Extracted records

***

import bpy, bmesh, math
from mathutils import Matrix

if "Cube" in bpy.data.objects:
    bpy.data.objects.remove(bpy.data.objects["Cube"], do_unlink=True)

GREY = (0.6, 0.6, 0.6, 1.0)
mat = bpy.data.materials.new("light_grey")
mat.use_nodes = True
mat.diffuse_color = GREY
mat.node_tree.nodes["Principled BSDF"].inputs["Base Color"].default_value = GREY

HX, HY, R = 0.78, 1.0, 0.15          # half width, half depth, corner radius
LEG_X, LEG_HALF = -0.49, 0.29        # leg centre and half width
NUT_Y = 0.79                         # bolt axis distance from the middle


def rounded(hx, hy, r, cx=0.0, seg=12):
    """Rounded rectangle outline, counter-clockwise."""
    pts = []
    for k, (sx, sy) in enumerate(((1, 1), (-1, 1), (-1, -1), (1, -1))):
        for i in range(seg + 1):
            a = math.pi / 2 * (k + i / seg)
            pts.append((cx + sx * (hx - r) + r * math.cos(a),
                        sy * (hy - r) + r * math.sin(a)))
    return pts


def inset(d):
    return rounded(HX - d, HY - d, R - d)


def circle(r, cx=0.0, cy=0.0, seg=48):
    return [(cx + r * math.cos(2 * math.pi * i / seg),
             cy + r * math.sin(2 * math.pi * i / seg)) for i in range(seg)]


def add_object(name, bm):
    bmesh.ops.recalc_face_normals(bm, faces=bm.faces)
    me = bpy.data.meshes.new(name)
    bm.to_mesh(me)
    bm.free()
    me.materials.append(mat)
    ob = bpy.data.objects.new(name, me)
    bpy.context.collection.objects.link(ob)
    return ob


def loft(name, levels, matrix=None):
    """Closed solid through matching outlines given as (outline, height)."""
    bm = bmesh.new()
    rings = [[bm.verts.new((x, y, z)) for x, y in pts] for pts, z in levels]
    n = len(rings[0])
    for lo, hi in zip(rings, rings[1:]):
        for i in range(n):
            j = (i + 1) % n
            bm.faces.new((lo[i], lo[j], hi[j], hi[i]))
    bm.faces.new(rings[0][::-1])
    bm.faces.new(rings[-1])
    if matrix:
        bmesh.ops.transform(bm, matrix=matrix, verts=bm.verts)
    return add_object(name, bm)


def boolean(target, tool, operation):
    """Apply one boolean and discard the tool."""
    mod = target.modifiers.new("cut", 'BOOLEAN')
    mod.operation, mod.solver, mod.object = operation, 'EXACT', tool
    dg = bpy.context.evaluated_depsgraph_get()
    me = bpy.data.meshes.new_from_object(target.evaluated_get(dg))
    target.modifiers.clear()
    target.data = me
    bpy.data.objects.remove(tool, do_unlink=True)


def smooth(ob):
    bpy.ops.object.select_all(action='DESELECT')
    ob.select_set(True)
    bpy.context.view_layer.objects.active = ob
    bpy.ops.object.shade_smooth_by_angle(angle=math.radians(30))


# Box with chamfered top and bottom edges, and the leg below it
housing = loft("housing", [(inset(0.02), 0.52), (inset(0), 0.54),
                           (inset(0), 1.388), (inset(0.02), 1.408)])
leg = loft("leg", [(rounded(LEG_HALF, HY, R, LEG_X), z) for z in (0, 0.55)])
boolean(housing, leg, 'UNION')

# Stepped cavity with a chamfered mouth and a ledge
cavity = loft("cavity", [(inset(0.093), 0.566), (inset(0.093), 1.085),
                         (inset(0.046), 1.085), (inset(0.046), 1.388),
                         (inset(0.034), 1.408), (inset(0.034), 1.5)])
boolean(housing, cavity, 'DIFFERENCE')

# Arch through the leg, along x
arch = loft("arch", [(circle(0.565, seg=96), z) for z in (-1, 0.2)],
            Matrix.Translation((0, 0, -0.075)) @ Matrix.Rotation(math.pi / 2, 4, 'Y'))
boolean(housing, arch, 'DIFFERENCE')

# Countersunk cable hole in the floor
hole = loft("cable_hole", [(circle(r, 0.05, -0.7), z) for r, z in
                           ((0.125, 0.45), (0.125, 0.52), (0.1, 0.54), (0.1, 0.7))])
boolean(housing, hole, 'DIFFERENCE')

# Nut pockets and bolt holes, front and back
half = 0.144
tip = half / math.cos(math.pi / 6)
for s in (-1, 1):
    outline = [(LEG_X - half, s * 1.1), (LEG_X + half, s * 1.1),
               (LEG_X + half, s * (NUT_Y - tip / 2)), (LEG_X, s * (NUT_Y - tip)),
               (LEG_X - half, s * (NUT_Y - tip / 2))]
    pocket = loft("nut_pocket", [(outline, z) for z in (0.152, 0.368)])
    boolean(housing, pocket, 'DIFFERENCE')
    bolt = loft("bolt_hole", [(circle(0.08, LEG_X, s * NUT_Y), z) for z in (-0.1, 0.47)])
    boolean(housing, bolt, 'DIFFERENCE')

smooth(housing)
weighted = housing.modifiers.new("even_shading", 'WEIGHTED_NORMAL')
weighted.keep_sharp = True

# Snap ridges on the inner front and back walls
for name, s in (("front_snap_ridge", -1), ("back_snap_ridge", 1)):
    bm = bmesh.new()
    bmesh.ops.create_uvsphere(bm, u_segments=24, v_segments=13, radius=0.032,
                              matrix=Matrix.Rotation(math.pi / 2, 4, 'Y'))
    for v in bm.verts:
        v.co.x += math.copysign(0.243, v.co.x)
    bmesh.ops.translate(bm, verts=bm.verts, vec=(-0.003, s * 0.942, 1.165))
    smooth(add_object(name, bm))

***

EXERCISE OBJECTIVE:
Give back each line above exactly as written.

ANSWER FOR THIS EXERCISE:
import bpy, bmesh, math
from mathutils import Matrix

if "Cube" in bpy.data.objects:
    bpy.data.objects.remove(bpy.data.objects["Cube"], do_unlink=True)

GREY = (0.6, 0.6, 0.6, 1.0)
mat = bpy.data.materials.new("light_grey")
mat.use_nodes = True
mat.diffuse_color = GREY
mat.node_tree.nodes["Principled BSDF"].inputs["Base Color"].default_value = GREY

HX, HY, R = 0.78, 1.0, 0.15          # half width, half depth, corner radius
LEG_X, LEG_HALF = -0.49, 0.29        # leg centre and half width
NUT_Y = 0.79                         # bolt axis distance from the middle


def rounded(hx, hy, r, cx=0.0, seg=12):
    """Rounded rectangle outline, counter-clockwise."""
    pts = []
    for k, (sx, sy) in enumerate(((1, 1), (-1, 1), (-1, -1), (1, -1))):
        for i in range(seg + 1):
            a = math.pi / 2 * (k + i / seg)
            pts.append((cx + sx * (hx - r) + r * math.cos(a),
                        sy * (hy - r) + r * math.sin(a)))
    return pts


def inset(d):
    return rounded(HX - d, HY - d, R - d)


def circle(r, cx=0.0, cy=0.0, seg=48):
    return [(cx + r * math.cos(2 * math.pi * i / seg),
             cy + r * math.sin(2 * math.pi * i / seg)) for i in range(seg)]


def add_object(name, bm):
    bmesh.ops.recalc_face_normals(bm, faces=bm.faces)
    me = bpy.data.meshes.new(name)
    bm.to_mesh(me)
    bm.free()
    me.materials.append(mat)
    ob = bpy.data.objects.new(name, me)
    bpy.context.collection.objects.link(ob)
    return ob


def loft(name, levels, matrix=None):
    """Closed solid through matching outlines given as (outline, height)."""
    bm = bmesh.new()
    rings = [[bm.verts.new((x, y, z)) for x, y in pts] for pts, z in levels]
    n = len(rings[0])
    for lo, hi in zip(rings, rings[1:]):
        for i in range(n):
            j = (i + 1) % n
            bm.faces.new((lo[i], lo[j], hi[j], hi[i]))
    bm.faces.new(rings[0][::-1])
    bm.faces.new(rings[-1])
    if matrix:
        bmesh.ops.transform(bm, matrix=matrix, verts=bm.verts)
    return add_object(name, bm)


def boolean(target, tool, operation):
    """Apply one boolean and discard the tool."""
    mod = target.modifiers.new("cut", 'BOOLEAN')
    mod.operation, mod.solver, mod.object = operation, 'EXACT', tool
    dg = bpy.context.evaluated_depsgraph_get()
    me = bpy.data.meshes.new_from_object(target.evaluated_get(dg))
    target.modifiers.clear()
    target.data = me
    bpy.data.objects.remove(tool, do_unlink=True)


def smooth(ob):
    bpy.ops.object.select_all(action='DESELECT')
    ob.select_set(True)
    bpy.context.view_layer.objects.active = ob
    bpy.ops.object.shade_smooth_by_angle(angle=math.radians(30))


# Box with chamfered top and bottom edges, and the leg below it
housing = loft("housing", [(inset(0.02), 0.52), (inset(0), 0.54),
                           (inset(0), 1.388), (inset(0.02), 1.408)])
leg = loft("leg", [(rounded(LEG_HALF, HY, R, LEG_X), z) for z in (0, 0.55)])
boolean(housing, leg, 'UNION')

# Stepped cavity with a chamfered mouth and a ledge
cavity = loft("cavity", [(inset(0.093), 0.566), (inset(0.093), 1.085),
                         (inset(0.046), 1.085), (inset(0.046), 1.388),
                         (inset(0.034), 1.408), (inset(0.034), 1.5)])
boolean(housing, cavity, 'DIFFERENCE')

# Arch through the leg, along x
arch = loft("arch", [(circle(0.565, seg=96), z) for z in (-1, 0.2)],
            Matrix.Translation((0, 0, -0.075)) @ Matrix.Rotation(math.pi / 2, 4, 'Y'))
boolean(housing, arch, 'DIFFERENCE')

# Countersunk cable hole in the floor
hole = loft("cable_hole", [(circle(r, 0.05, -0.7), z) for r, z in
                           ((0.125, 0.45), (0.125, 0.52), (0.1, 0.54), (0.1, 0.7))])
boolean(housing, hole, 'DIFFERENCE')

# Nut pockets and bolt holes, front and back
half = 0.144
tip = half / math.cos(math.pi / 6)
for s in (-1, 1):
    outline = [(LEG_X - half, s * 1.1), (LEG_X + half, s * 1.1),
               (LEG_X + half, s * (NUT_Y - tip / 2)), (LEG_X, s * (NUT_Y - tip)),
               (LEG_X - half, s * (NUT_Y - tip / 2))]
    pocket = loft("nut_pocket", [(outline, z) for z in (0.152, 0.368)])
    boolean(housing, pocket, 'DIFFERENCE')
    bolt = loft("bolt_hole", [(circle(0.08, LEG_X, s * NUT_Y), z) for z in (-0.1, 0.47)])
    boolean(housing, bolt, 'DIFFERENCE')

smooth(housing)
weighted = housing.modifiers.new("even_shading", 'WEIGHTED_NORMAL')
weighted.keep_sharp = True

# Snap ridges on the inner front and back walls
for name, s in (("front_snap_ridge", -1), ("back_snap_ridge", 1)):
    bm = bmesh.new()
    bmesh.ops.create_uvsphere(bm, u_segments=24, v_segments=13, radius=0.032,
                              matrix=Matrix.Rotation(math.pi / 2, 4, 'Y'))
    for v in bm.verts:
        v.co.x += math.copysign(0.243, v.co.x)
    bmesh.ops.translate(bm, verts=bm.verts, vec=(-0.003, s * 0.942, 1.165))
    smooth(add_object(name, bm))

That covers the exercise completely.